EXERCISE REQUIREMENTS:
Lines in which "rings" appears should be pulled from the data below.

EXERCISE DATA:
++++++++++

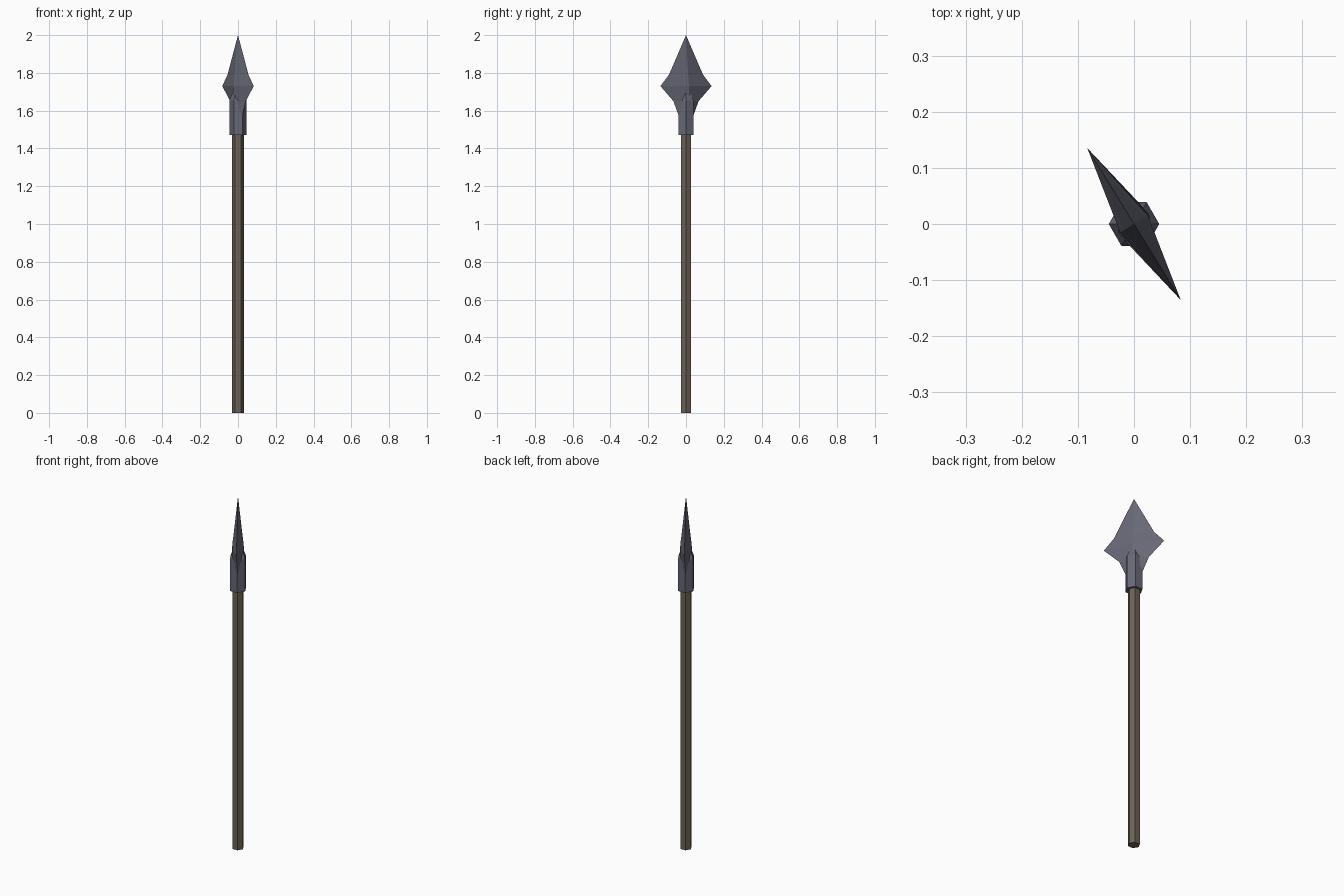
import bpy, bmesh, math
from mathutils import Matrix

if "Cube" in bpy.data.objects:
    bpy.data.objects.remove(bpy.data.objects["Cube"])


def material(name, rgb):
    m = bpy.data.materials.new(name)
    m.diffuse_color = (*rgb, 1)
    m.use_nodes = True
    m.node_tree.nodes["Principled BSDF"].inputs["Base Color"].default_value = m.diffuse_color
    return m


steel = material("dark steel", (0.135, 0.14, 0.18))
wood = material("grey brown wood", (0.15, 0.12, 0.095))


def loft(name, sides, levels, mat, turn=0.0):
    """Stack of regular rings; levels are (z, half width, half depth), zero width = point."""
    bm = bmesh.new()
    rings = []
    for z, w, d in levels:
        if w == 0:
            rings.append([bm.verts.new((0, 0, z))])
        else:
            angles = [2 * math.pi * i / sides for i in range(sides)]
            rings.append([bm.verts.new((w * math.cos(a), d * math.sin(a), z)) for a in angles])
    for low, high in zip(rings, rings[1:]):
        for i in range(sides):
            j = (i + 1) % sides
            top = [high[0]] if len(high) == 1 else [high[j], high[i]]
            bm.faces.new([low[i], low[j]] + top)
    for ring in (rings[0], rings[-1]):
        if len(ring) > 1:
            bm.faces.new(ring)
    bmesh.ops.rotate(bm, verts=bm.verts, cent=(0, 0, 0), matrix=Matrix.Rotation(turn, 3, 'Z'))
    bmesh.ops.recalc_face_normals(bm, faces=bm.faces)
    mesh = bpy.data.meshes.new(name)
    bm.to_mesh(mesh)
    bm.free()
    mesh.materials.append(mat)
    ob = bpy.data.objects.new(name, mesh)
    bpy.context.collection.objects.link(ob)
    return ob


# Six-sided wooden pole
loft("shaft", 6, [(0, 0.031, 0.031), (1.49, 0.031, 0.031)], wood)

# Metal sleeve, tapering in where it meets the blade
loft("socket", 6, [(1.47, 0.045, 0.045), (1.655, 0.045, 0.045), (1.70, 0.027, 0.027)], steel)

# Diamond-section blade with flared barbs
loft("blade", 4, [(1.56, 0.040, 0.028), (1.65, 0.078, 0.033), (1.73, 0.159, 0.029),
                  (1.79, 0.106, 0.022), (2.0, 0, 0)], steel, math.radians(-58.4))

++++++++++

COMPLETED EXERCISE:
    """Stack of regular rings; levels are (z, half width, half depth), zero width = point."""
    rings = []
            rings.append([bm.verts.new((0, 0, z))])
            rings.append([bm.verts.new((w * math.cos(a), d * math.sin(a), z)) for a in angles])
    for low, high in zip(rings, rings[1:]):
    for ring in (rings[0], rings[-1]):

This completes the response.